I am always working on writing more, on devoting more time to my craft. I am not the best at self discipline. I do love my craft. I also love my friends, of which I have many, most of whom live quite a distance from me. It is very easy to get dristracted by friends or by one of a million other things. It is hard to balance school, writing, and all of my friendships.

I have tried many times to create a writing schedule. I have tried to designate three or four hours of my day to writing. I have tried just saying that I would spend an hour every day writing. I have tried all kinds of things; most of them have failed.

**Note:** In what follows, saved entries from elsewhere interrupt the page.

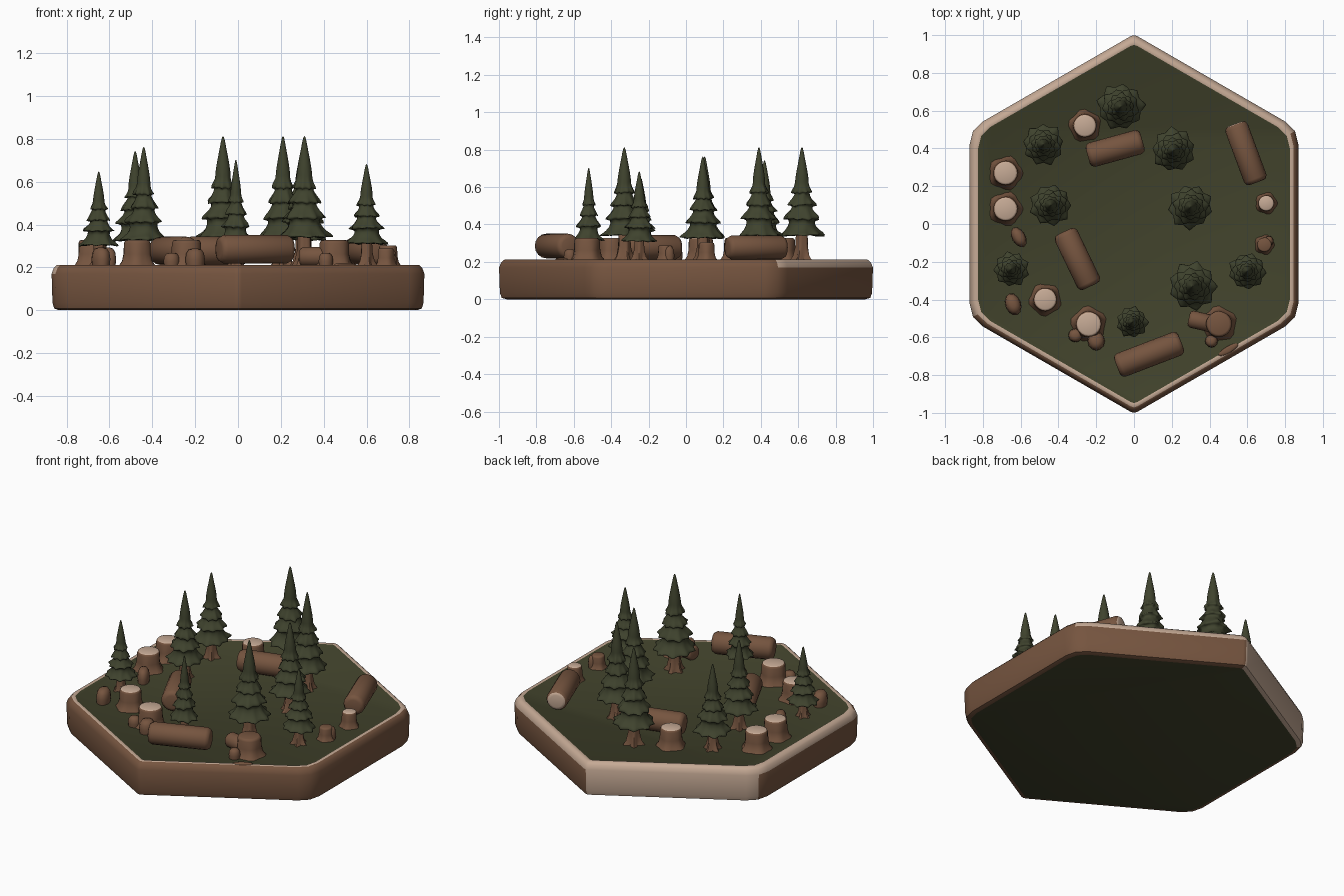
import bpy, bmesh, math, random
from mathutils import Vector, Matrix

random.seed(4)
cube = bpy.data.objects.get("Cube")
if cube:
    bpy.data.objects.remove(cube, do_unlink=True)

GROUND = 0.208


def material(name, rgb):
    m = bpy.data.materials.new(name)
    m.use_nodes = True
    m.diffuse_color = (*rgb, 1)
    for node in m.node_tree.nodes:
        if node.type == 'BSDF_PRINCIPLED':
            node.inputs["Base Color"].default_value = (*rgb, 1)
            node.inputs["Roughness"].default_value = 0.9
    return m


bark = material("bark brown", (0.18, 0.09, 0.05))
wood = material("pale wood", (0.56, 0.40, 0.30))
grass = material("grass green", (0.052, 0.054, 0.024))
needles = material("needle green", (0.05, 0.056, 0.027))


def loft(name, rings, mats, rule=None, matrix=None, subdivide=False):
    """Skin a list of equal point rings, closing both ends."""
    bm = bmesh.new()
    loops = [[bm.verts.new(p) for p in ring] for ring in rings]
    n = len(loops[0])
    for k, (a, b) in enumerate(zip(loops, loops[1:])):
        for i in range(n):
            j = (i + 1) % n
            f = bm.faces.new((a[i], a[j], b[j], b[i]))
            f.normal_update()
            f.material_index = rule(k, f.normal) if rule else 0
    for loop, k in ((loops[0][::-1], -1), (loops[-1], len(rings) - 1)):
        f = bm.faces.new(loop)
        f.normal_update()
        f.material_index = rule(k, f.normal) if rule else 0
    if matrix:
        bm.transform(matrix)
    mesh = bpy.data.meshes.new(name)
    bm.to_mesh(mesh)
    bm.free()
    for m in mats:
        mesh.materials.append(m)
    ob = bpy.data.objects.new(name, mesh)
    bpy.context.collection.objects.link(ob)
    bpy.ops.object.select_all(action='DESELECT')
    bpy.context.view_layer.objects.active = ob
    ob.select_set(True)
    if subdivide:
        mesh.shade_smooth()
        ob.modifiers.new("smooth", 'SUBSURF').levels = 1
        ob.modifiers["smooth"].render_levels = 1
    else:
        bpy.ops.object.shade_smooth_by_angle(angle=math.radians(50))
    return ob


def circle(r, z, n=16, lobe=0.0, lobes=5, turn=0.0):
    ring = []
    for i in range(n):
        a = math.tau * i / n
        q = r * (1 + lobe * math.cos(lobes * a + turn))
        ring.append((q * math.cos(a), q * math.sin(a), z))
    return ring


# Hexagonal base with softened corners
def hexagon(inset, z):
    radius = (0.87 - inset) / math.cos(math.pi / 6)
    corners = [Vector((radius * math.sin(-k * math.pi / 3),
                       radius * math.cos(k * math.pi / 3), z)) for k in range(6)]
    ring = []
    for k, c in enumerate(corners):
        trim = 0.02 if k % 3 == 0 else 0.08
        p = c.lerp(corners[k - 1], trim)
        q = c.lerp(corners[(k + 1) % 6], trim)
        ring += [p, (p + 2 * c + q) / 4, q]
    return ring


base_profile = [(0.035, 0), (0.012, 0.008), (0.004, 0.035), (0, 0.17),
                (0.01, 0.197), (0.025, 0.212), (0.045, 0.212), (0.052, GROUND)]
PALE_SIDE = Vector((-0.5, 0.866, 0))


def base_colour(k, normal):
    if k in (-1, 6, 7):
        return 2
    if k == 5:
        return 1
    flat = Vector((normal.x, normal.y, 0)).normalized()
    facing = flat.dot(PALE_SIDE)
    return 1 if facing > (0 if k >= 3 else 0.9) else 0


loft("hexagon_base", [hexagon(*p) for p in base_profile], [bark, wood, grass], base_colour)


# Conifers: lobed trunk and drooping, spiky tiers
def tree(x, y, radius, top):
    height = top - GROUND
    place = Matrix.Translation((x, y, GROUND))
    turn = random.uniform(0, math.tau)
    trunk = [(0.36, -0.01, 0.3), (0.27, 0.04, 0.2), (0.22, 0.12, 0.1), (0.2, 0.3, 0)]
    loft("tree_trunk", [circle(radius * r, height * z, 20, lobe, 5, turn)
                        for r, z, lobe in trunk], [bark], None, place)
    rings = [circle(radius * 0.25, height * 0.24, 18)]

    def star(out, inner, z_out, z_in, odd):
        ring = []
        for i in range(18):
            a = math.tau * i / 18
            tip = (i + odd) % 2 == 0
            r = radius * (out * random.uniform(0.86, 1.12) if tip else inner)
            z = height * (z_out + random.uniform(-0.015, 0.02) if tip else z_in)
            ring.append((r * math.cos(a), r * math.sin(a), z))
        rings.append(ring)

    tiers = [(0.19, 1.12), (0.34, 0.9), (0.46, 0.68), (0.575, 0.5)]
    for k, (z, r) in enumerate(tiers):
        star(r * 0.5, r * 0.45, z + 0.025, z + 0.035, k)
        star(r, r * 0.58, z, z + 0.04, k)
        star(r * 0.78, r * 0.54, z + 0.05, z + 0.06, k)
        star(r * 0.5, r * 0.46, z + 0.095, z + 0.095, k)
    for r, z in ((0.25, 0.72), (0.17, 0.83), (0.09, 0.93), (0.045, 0.99), (0.01, 1.005)):
        rings.append(circle(radius * r, height * z, 18))
    loft("tree_foliage", rings, [needles], None,
         place @ Matrix.Rotation(turn, 4, 'Z'), True)


for spec in [(-0.07, 0.62, 0.15, 0.81), (-0.48, 0.42, 0.13, 0.74), (0.21, 0.39, 0.14, 0.81),
             (-0.44, 0.10, 0.13, 0.76), (0.30, 0.09, 0.14, 0.76), (0.31, -0.33, 0.15, 0.81),
             (0.60, -0.25, 0.12, 0.68), (-0.65, -0.24, 0.11, 0.645), (-0.01, -0.52, 0.10, 0.70)]:
    tree(*spec)


# Cut stumps with flared roots
def stump(x, y, r, h, cut=True):
    profile = [(1.35, -0.01), (1.12, 0.18), (1.02, 0.45), (1.0, 0.88), (0.92, 0.97), (0.8, 1.0)]
    loft("tree_stump", [circle(r * q, h * z, 20, 0.08 * (1 - z), 5, x * 9) for q, z in profile],
         [bark, wood], lambda k, n: int(cut and k >= 4),
         Matrix.Translation((x, y, GROUND)))


for spec in [(-0.26, 0.52, 0.062, 0.12), (-0.68, 0.27, 0.065, 0.12), (-0.68, 0.08, 0.065, 0.12),
             (-0.47, -0.40, 0.062, 0.12), (-0.24, -0.53, 0.068, 0.12), (0.70, 0.11, 0.042, 0.095)]:
    stump(*spec)
stump(0.45, -0.53, 0.068, 0.12, False)
stump(0.69, -0.11, 0.038, 0.08, False)


# Fallen logs with rounded ends
def log(name, start, end, r, z, pale_end=False):
    a, b = Vector((*start, z)), Vector((*end, z))
    length = (b - a).length
    e = min(r * 0.35, length * 0.25)
    profile = [(0.6, 0), (0.84, e * 0.2), (1, e), (1, length - e),
               (0.84, length - e * 0.2), (0.6, length)]
    turn = (b - a).to_track_quat('Z', 'Y').to_matrix().to_4x4()
    loft(name, [circle(r * q, d) for q, d in profile], [bark, wood],
         lambda k, n: int(pale_end and k >= 4), Matrix.Translation(a) @ turn)


log("back_log", (-0.245, 0.36), (0.045, 0.44), 0.066, 0.277)
log("centre_log", (-0.37, -0.04), (-0.23, -0.33), 0.066, 0.277)
log("side_log", (0.65, 0.22), (0.535, 0.53), 0.063, 0.277, True)
log("front_log", (-0.09, -0.755), (0.25, -0.625), 0.066, 0.285)
log("short_log", (0.29, -0.50), (0.42, -0.53), 0.046, 0.25)


# Small rounded wood lumps
def lump(x, y, rx, ry, h, angle=0):
    profile = [(0.9, -0.1), (1.0, 0.35), (0.9, 0.72), (0.65, 0.93), (0.3, 1.0)]
    loft("wood_lump", [circle(q, z, 12) for q, z in profile], [bark], None,
         Matrix.Translation((x, y, GROUND)) @ Matrix.Rotation(math.radians(angle), 4, 'Z')
         @ Matrix.Diagonal((rx, ry, h, 1)))


for spec in [(-0.61, -0.07, 0.036, 0.058, 0.085, 30), (-0.64, -0.425, 0.042, 0.06, 0.085, 20),
             (-0.31, -0.59, 0.038, 0.036, 0.06), (-0.20, -0.62, 0.046, 0.05, 0.08),
             (0.41, -0.62, 0.034, 0.034, 0.06), (0.50, -0.665, 0.06, 0.018, 0.012, 30),
             (0.715, -0.09, 0.025, 0.028, 0.075)]:
    lump(*spec)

This year, instead of spending my time focusing on when and what I should be writing, I am going to focus on when and what I do write. Each day I am going to put down on my calendar how much of that day I spent writing, editing, or marketing.

You might have the same problems with self discipline. You might find it incredibly hard to spend an hour every day writing, even though you should, even though it is your passion. Instead of thinking about when you should be writing, and yelling at yourself when you don’t, try just writing it down every time you sit down to write.

The idea here is positive reenforcement: seeing that you wrote the day before on your calendar should help to inspire you to write today, and then seeing that you wrote today should help you write tomorrow.

Make the effort to write a little bit each day, and record all the time you spend writing. In a month’s time, you’ll be able to analyze how much time you spend writing, what keeps you from writing, and how you can make more time for your writing.

Today when you’ve finished writing, make sure to note on your calendar how much time you spent at your writing desk. We’ll talk more about this record in a month or so.

Do you spend too much time getting mad at yourself for not writing? Try instead to feel good about the time you do spend writing.